Three baskets of apples in the foreground of other harvest materials

Preparing for winter when you live off the land

This blog post comes from Sheila Wiebe, a Natural Heritage Education Specialist at Bronte Creek Provincial Park. Don’t forget to check out Bronte Creek’s Harvest Festival on September 22 and 23, 2018!

Anyone who tends their own vegetable garden will know first-hand that one needs to be resourceful at harvest time. The size of your garden and what you’ve grown determines how you harvest, consume, or store the yield.

When considering this, it becomes apparent that there are similarities between how humans and wild animals prepare for winter.

Some creatures such as birds, bats, and insects migrate to locations where temperatures are warmer and food and water are always readily available.

Ruby-throated hummingbird sitting on a branch

Similarly, some of us humans are not willing to live through the cold temperatures and messy weather, and prefer take refuge in places that are warm and sunny through those winter months.

And some of us stick it out

Small mammals and invertebrates stay through the cold temperatures and develop tunnels under the insulation of a thick snow layer. These tunnels help the creatures stay warm and provide the food and water required so that they only need to emerge once in a while, if at all.

Small rodent in the grass

We humans are masters of dodging inclement weather — often moving as quickly as possible from home to car, to train or bus, and then to work and back again.

Hibernation: good for bears, not for people

Some of us behave more like bears and hibernate during the cold winter months. Eating as much as you can while the food is available, putting on layers of fat and then sleeping the winter away. Unfortunately we are not bears, and this isn’t good for us as humans!

Two pumpkins on a piece of red farm equipment with a pastry

And the similarities don’t stop there! Like squirrels and beavers, humans who live off the land must stock up in the summer months in preparation for the winter.

Storing underground

Around the turn of the last century, people used a variety of methods to store the annual bounty of fresh fruits and vegetables that they grew in their gardens.

Preserves on a shelf

For instance, root cellars were popular. This is an underground room that maintains a temperature just above freezing where people would store such things as preserves and jams, potatoes, turnips, and carrots.

Preserves sitting in front of a group of crocks

This can be equated to how squirrels and mice use a central “larder” to hoard large stores of nuts or seeds, deep in the soil.

Clamping (not glamping)

Clamping (not be confused with glamping), is a method of storing root vegetables that is similar to the root cellar – but without the building structure.

A clamp is a pit or trench about 16 cm deep, lined with straw in which you can store a pyramid-shaped pile of vegetables and cover with a thick layer of straw and soil.

Clamps were used to store root crops such as carrots, beets, and parsnips.

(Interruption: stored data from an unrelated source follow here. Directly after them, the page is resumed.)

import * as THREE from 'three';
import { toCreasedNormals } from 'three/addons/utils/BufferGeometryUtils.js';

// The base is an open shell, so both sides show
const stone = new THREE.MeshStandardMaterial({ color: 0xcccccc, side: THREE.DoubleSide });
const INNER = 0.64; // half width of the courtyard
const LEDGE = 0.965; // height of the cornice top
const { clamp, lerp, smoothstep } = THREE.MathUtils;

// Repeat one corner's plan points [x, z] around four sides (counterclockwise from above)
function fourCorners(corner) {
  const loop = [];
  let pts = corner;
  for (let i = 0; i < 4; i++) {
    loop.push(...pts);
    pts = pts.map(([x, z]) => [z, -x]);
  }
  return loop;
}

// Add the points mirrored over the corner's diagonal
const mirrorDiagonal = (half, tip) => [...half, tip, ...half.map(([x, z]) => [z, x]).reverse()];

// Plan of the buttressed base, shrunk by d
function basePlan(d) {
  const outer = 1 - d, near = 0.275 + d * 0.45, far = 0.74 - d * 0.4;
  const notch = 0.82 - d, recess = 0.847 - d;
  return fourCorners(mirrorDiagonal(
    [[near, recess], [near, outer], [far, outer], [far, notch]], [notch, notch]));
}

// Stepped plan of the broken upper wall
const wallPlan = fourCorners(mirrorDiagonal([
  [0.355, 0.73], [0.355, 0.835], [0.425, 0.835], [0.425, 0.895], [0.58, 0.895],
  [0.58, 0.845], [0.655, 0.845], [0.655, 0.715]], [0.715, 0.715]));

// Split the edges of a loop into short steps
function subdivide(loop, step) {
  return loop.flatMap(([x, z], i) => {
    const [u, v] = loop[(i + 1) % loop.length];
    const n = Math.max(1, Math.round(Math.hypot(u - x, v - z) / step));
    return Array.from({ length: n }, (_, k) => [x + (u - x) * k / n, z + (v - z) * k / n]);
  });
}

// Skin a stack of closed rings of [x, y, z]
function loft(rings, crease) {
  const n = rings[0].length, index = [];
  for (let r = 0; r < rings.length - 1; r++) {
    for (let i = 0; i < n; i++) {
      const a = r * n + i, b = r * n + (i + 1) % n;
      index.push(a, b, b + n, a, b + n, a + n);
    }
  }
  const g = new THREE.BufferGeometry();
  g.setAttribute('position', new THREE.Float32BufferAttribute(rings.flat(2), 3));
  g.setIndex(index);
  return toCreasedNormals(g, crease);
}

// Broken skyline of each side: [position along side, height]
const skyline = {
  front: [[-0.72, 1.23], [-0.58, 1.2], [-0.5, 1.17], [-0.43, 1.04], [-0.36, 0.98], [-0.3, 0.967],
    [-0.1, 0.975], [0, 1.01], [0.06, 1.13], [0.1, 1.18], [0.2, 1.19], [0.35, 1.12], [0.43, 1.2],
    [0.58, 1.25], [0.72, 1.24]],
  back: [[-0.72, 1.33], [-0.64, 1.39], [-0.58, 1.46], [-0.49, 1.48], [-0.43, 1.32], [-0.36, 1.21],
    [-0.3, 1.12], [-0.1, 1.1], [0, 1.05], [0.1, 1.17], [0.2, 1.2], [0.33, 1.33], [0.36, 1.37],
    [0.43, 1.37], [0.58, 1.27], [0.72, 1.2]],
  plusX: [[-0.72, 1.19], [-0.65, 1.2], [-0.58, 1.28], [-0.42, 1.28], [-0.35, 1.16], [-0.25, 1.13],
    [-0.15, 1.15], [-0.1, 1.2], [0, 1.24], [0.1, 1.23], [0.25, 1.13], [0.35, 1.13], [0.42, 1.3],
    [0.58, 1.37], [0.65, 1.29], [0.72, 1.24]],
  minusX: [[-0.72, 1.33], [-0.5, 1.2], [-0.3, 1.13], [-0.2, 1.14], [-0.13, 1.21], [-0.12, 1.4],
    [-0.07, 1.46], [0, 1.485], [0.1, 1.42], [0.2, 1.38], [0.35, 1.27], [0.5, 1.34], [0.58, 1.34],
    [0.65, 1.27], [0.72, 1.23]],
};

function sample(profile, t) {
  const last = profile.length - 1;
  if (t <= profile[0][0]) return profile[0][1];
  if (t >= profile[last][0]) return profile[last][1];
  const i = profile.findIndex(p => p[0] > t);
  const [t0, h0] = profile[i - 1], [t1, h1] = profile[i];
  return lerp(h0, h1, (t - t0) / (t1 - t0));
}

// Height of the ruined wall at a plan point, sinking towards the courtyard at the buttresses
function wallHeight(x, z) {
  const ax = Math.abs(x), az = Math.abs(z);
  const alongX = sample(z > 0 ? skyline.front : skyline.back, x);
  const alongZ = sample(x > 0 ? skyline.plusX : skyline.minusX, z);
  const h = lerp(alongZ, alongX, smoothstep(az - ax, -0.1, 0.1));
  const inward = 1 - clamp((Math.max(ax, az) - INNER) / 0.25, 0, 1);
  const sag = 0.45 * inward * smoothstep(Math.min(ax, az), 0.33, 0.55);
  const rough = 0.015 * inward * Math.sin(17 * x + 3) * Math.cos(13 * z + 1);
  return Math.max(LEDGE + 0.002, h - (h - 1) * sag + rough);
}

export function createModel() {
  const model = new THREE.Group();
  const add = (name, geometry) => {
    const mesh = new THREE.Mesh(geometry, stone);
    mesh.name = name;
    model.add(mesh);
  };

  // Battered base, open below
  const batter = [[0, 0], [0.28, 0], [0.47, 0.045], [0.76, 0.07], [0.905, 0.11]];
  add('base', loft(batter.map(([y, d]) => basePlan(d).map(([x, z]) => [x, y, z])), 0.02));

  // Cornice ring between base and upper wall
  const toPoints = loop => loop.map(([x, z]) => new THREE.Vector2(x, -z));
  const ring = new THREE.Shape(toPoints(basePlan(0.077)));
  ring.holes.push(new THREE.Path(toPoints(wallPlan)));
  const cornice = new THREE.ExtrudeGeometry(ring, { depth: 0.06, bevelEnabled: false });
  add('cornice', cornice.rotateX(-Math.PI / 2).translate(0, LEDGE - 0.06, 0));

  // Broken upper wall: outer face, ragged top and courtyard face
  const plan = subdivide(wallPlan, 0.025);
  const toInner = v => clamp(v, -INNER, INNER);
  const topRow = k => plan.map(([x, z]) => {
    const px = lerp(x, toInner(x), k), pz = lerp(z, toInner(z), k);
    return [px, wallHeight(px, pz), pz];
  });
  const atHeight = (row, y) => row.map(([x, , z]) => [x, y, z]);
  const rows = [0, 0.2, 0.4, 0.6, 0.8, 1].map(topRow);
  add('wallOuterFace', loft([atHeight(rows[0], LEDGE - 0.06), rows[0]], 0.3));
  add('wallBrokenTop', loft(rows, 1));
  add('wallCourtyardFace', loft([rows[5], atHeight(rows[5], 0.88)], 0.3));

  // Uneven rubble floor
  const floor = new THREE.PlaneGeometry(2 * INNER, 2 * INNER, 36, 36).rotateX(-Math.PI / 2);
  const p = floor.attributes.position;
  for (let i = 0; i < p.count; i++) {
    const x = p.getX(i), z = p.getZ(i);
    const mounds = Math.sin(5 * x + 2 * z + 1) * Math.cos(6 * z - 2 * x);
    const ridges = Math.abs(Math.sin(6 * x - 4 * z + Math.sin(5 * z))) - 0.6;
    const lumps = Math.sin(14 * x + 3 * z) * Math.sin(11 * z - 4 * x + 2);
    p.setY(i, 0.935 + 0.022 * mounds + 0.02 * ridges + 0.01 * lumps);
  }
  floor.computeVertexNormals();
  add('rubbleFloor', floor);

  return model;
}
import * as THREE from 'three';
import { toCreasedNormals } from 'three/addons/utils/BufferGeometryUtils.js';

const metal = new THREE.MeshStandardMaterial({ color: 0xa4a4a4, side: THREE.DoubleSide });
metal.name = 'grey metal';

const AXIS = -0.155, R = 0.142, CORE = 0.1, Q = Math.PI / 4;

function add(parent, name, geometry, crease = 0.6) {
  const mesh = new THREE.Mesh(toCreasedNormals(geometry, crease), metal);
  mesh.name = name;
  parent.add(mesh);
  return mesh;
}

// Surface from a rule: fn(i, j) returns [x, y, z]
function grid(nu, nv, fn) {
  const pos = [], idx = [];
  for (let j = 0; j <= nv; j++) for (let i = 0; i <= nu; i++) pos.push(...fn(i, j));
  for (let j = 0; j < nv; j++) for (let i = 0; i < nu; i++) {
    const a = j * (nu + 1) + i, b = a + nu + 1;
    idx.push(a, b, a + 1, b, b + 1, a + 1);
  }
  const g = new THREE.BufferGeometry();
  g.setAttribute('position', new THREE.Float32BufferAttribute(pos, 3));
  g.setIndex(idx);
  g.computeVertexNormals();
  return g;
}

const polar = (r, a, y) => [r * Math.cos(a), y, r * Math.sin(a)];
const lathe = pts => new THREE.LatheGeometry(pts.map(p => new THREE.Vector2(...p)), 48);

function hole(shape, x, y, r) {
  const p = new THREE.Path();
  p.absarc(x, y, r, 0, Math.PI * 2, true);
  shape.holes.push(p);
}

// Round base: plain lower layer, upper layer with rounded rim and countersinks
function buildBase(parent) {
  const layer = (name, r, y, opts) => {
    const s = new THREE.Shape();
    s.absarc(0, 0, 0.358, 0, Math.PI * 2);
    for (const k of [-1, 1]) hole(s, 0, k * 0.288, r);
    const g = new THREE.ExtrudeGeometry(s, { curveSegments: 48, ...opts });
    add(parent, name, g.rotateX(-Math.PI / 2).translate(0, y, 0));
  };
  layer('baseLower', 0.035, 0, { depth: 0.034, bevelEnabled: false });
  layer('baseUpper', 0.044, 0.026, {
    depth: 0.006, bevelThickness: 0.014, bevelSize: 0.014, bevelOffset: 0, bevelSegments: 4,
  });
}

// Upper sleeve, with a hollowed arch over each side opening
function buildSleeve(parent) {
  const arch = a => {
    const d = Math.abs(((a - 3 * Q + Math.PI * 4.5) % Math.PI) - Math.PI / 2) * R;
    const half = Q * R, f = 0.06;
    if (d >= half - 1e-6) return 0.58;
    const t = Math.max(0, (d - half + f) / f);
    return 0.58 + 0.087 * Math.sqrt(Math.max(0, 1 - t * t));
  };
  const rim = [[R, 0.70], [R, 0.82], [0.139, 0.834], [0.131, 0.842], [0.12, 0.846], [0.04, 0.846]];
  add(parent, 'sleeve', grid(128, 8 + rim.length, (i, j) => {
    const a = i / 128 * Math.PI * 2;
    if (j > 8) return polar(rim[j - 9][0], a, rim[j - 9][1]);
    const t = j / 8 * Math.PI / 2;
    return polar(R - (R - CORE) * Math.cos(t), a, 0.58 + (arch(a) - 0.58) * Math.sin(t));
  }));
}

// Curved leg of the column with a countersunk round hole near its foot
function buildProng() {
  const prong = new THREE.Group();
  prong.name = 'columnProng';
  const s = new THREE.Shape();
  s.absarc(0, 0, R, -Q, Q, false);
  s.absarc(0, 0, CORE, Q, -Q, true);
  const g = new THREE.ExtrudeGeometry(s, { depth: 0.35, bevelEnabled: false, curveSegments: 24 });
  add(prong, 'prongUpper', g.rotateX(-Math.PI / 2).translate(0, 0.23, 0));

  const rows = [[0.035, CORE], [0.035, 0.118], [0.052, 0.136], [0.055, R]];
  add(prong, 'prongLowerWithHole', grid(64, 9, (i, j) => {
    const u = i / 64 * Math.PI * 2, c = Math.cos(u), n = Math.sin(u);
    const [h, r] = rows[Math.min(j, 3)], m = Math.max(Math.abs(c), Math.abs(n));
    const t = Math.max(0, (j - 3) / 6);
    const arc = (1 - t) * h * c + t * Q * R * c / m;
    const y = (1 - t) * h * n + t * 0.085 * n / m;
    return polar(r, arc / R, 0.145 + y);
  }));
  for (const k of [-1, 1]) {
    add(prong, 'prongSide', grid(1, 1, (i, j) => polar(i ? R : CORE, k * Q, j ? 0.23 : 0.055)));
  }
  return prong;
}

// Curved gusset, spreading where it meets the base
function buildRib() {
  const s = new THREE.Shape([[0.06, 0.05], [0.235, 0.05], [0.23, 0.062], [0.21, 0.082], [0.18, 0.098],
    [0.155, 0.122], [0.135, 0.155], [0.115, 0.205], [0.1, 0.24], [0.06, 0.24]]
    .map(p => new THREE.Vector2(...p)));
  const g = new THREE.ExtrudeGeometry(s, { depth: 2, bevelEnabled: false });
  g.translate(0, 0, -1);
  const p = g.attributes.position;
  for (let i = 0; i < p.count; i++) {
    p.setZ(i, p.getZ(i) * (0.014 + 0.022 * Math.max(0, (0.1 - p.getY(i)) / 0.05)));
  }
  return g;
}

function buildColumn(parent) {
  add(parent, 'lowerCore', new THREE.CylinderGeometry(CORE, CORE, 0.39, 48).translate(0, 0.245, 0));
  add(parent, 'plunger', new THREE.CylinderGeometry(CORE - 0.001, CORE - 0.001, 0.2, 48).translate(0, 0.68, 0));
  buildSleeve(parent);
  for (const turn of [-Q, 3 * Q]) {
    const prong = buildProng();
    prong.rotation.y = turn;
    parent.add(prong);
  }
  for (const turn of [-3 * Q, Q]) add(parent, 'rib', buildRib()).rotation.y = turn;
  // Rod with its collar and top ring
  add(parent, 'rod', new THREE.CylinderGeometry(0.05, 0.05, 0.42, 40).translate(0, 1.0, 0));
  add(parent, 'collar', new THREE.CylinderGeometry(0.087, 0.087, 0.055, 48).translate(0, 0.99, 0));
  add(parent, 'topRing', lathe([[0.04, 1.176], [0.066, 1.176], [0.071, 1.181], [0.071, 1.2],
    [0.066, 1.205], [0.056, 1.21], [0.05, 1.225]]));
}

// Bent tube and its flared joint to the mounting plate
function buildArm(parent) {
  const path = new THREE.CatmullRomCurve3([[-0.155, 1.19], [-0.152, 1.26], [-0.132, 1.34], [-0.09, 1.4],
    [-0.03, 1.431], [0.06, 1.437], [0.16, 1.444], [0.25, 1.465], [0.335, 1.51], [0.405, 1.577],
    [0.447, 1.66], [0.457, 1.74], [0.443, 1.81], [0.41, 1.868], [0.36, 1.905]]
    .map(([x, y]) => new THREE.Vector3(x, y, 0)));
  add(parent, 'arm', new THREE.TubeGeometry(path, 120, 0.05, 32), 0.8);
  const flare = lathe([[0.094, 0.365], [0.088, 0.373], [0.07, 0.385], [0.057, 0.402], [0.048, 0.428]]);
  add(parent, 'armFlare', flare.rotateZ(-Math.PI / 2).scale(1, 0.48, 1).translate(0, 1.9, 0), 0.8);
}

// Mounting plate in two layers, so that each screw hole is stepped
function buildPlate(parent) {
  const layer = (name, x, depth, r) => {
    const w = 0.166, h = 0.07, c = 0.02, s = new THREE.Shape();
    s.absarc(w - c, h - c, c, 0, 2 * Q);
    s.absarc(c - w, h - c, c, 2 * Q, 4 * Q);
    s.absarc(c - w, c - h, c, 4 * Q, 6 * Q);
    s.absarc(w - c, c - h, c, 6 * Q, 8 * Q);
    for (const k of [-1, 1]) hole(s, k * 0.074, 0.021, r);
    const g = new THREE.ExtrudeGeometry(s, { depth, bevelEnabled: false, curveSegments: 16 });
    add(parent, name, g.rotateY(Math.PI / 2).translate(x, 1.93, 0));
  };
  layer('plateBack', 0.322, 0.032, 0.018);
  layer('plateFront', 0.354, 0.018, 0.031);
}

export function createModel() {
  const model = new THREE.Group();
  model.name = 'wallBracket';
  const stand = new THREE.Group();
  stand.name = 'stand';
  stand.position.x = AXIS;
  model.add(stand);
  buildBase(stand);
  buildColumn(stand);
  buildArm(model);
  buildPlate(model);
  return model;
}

It is not hard to see similarities with chipmunks and beavers that make their homes near their cache.

Drying out

Drying fruits, vegetables, and herbs is a way to preserve the nutritional value of the food while ensuring it’s not spoiled by insects. Dried apple rings, beans, and herbs are examples of dried foods that help provide scrumptious meals in the dead of winter.

Three baskets of apples in the foreground of stacked baskets

As well, berry-producing trees and shrubs are an important food source for overwintering birds such as Northern Cardinals and Ruffed Grouse. These birds eat the fruits that have been left to dry on the branches of trees like Chokecherries, Staghorn Sumac, and Arrowwood.

Bright red cardinal perched in a brown winterscape

Of course some of the fruit might over-ripen or ferment, but that is another story.

Learn how to make strawberry jam and apple cider this year at the Bronte Creek Provincial Park Harvest Festival!